The Q4 report exceeded analyst’s expectations and revealed Walmart to have enjoyed a net income of $3.56 billion. This is contrasted to the loss of $2.9 billion suffered by Walmart for the same period last year when the pandemic was peaking once more.
The report detailed how same-store sales rose by 5.6% at Walmart outlets across the US, however this was at the expense of slowing down online sales growth from 8% to just 1% as the lessening effects of the pandemic forced fewer people to shop online.
Much of strong sales can be attributed to Walmart’s reputation for relative affordability, although the brand has also been smart to use the increased revenues to offset higher costs elsewhere. These included an increase of $400 million in supply chain charges in the US alone, and there was an extra $400 million hit from employee absences as a result of the pandemic.
Thankfully Walmart was able to rely on a return to strong consumer spending and a solid holiday season to deliver yet more impressive earnings that were up 5.6% in comparable sales. Much of this was due to reliable sales of groceries, but other areas such as automotive goods and apparel also showed strong demand.
What this means for the US economy
While much of the focus of stock markets can be on high-flying big tech brands, Walmart could be a far more accurate bellwether for how the US economy is actually recovering from the pandemic. This is because Walmart has an extensive reach across the US and is seen as being an accurate guide to consumer spending.
The fact that Walmart produced such strong earnings figures will be hugely reassuring as it was the first major retail brand to deliver its fourth quarter financial report.
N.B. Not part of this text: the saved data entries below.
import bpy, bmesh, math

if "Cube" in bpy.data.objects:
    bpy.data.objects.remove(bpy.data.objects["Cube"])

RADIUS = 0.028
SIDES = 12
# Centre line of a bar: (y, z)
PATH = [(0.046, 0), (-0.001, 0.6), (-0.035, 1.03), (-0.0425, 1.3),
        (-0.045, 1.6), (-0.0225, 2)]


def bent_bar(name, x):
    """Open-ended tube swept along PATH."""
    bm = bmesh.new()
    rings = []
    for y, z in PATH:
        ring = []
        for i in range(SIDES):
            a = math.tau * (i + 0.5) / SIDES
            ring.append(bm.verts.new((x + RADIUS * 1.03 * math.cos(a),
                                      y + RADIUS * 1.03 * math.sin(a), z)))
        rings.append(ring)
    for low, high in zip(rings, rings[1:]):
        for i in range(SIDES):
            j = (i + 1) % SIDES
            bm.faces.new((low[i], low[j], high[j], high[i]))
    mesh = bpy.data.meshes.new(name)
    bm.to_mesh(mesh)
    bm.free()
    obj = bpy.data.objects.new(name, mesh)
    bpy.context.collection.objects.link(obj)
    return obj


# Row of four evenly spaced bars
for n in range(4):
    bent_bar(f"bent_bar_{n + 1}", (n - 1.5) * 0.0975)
It also backed other positive figures recently released that showed how retail sales increased from 3.8% from December to January.
All of which was positive enough for Walmart executives to predict sales to grow at a rate of around 3% in the coming fiscal year. This is because there are expected to be further improvements in the supply chain issues that have dogged the US economy.
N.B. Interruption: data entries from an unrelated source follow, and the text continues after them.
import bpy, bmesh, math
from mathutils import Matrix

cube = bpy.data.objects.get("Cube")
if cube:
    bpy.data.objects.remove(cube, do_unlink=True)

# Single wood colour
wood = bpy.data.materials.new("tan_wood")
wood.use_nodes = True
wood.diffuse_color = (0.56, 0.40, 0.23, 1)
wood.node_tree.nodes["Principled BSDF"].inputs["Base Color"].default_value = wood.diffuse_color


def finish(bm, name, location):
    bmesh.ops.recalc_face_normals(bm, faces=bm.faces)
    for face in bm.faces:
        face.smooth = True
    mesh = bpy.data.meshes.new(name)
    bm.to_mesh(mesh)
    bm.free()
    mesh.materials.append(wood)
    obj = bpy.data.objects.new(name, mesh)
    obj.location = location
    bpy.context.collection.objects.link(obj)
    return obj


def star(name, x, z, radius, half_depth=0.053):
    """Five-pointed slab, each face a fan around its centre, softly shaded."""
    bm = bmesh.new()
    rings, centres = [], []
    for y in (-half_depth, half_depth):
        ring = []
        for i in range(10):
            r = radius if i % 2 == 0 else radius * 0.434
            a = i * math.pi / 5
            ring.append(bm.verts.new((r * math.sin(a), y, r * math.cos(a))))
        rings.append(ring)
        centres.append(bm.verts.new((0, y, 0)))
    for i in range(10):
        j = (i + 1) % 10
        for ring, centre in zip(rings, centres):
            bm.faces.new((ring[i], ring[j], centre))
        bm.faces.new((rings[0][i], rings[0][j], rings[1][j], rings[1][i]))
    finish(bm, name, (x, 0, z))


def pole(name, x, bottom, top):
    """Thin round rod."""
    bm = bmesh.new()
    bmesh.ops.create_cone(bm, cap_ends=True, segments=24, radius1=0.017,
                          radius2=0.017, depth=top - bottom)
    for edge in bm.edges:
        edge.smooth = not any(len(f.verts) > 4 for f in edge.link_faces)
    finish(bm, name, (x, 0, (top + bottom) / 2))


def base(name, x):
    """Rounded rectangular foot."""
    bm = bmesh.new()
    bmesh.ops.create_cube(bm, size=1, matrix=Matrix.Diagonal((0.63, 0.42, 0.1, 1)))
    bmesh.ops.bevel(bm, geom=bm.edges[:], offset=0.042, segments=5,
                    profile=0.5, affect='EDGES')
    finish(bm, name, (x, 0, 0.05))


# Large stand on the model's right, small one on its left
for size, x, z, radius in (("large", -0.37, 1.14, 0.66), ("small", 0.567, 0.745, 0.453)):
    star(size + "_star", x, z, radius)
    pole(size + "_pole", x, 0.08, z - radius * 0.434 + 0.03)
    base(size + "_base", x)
Walmart’s solid performance in Q4 is also a success as it showed how the brand had managed to thrive even against a background of the worst inflation in four decades. With higher expenses for things like labor and materials, Walmart could have passed much of the increased cost onto its customers.
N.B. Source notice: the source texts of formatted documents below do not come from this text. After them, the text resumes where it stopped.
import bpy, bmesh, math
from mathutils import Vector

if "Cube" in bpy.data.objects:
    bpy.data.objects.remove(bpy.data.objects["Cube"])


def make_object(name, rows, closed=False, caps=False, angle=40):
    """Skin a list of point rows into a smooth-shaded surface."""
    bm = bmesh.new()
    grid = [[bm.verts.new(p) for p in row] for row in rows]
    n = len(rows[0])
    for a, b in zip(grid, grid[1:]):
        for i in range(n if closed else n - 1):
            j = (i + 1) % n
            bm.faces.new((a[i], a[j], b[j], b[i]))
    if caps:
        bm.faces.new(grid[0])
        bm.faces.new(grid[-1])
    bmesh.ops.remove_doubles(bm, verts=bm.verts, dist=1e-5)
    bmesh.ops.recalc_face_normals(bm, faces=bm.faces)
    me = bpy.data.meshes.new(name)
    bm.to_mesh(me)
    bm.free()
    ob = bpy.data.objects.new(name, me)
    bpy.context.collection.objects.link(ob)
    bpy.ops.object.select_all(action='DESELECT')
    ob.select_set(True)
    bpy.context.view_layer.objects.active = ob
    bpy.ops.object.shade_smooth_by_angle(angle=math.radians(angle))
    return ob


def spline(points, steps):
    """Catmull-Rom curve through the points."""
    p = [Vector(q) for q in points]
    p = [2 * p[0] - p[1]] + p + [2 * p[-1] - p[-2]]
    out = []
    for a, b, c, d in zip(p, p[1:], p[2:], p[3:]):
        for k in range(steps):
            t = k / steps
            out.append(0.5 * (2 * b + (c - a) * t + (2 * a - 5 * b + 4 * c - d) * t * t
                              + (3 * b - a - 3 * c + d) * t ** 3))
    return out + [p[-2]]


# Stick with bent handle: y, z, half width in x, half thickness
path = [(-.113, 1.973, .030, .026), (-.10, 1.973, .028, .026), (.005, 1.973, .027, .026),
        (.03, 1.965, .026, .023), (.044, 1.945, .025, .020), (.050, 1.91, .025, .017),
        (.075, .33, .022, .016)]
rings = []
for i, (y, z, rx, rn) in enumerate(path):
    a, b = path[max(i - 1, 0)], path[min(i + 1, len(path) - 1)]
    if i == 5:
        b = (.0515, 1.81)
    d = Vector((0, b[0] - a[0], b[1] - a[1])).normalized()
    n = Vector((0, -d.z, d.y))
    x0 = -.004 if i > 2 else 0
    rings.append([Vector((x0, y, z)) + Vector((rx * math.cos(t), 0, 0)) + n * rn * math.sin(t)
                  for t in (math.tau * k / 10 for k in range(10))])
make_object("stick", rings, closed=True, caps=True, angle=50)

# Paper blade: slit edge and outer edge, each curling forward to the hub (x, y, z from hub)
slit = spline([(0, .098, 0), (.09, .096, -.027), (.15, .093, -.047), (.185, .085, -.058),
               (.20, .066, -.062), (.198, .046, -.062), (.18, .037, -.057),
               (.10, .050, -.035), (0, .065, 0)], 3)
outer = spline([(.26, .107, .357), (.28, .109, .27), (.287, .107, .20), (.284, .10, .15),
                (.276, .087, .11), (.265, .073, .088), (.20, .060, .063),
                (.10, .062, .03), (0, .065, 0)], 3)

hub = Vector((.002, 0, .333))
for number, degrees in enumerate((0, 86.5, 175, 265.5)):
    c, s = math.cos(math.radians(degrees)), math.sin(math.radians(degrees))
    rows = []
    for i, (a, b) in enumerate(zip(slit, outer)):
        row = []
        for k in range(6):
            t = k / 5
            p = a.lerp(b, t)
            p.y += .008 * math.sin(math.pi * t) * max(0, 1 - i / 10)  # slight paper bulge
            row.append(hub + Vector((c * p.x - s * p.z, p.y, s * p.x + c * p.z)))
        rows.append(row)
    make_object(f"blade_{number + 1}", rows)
But with some adjustments in how any price rises were spread out, it encouraged customers to flock back to Walmart as demand picked up. Plus Walmart’s reputation as a value retailer will have definitely made it more attractive to any consumers feeling the effects of a higher cost of living.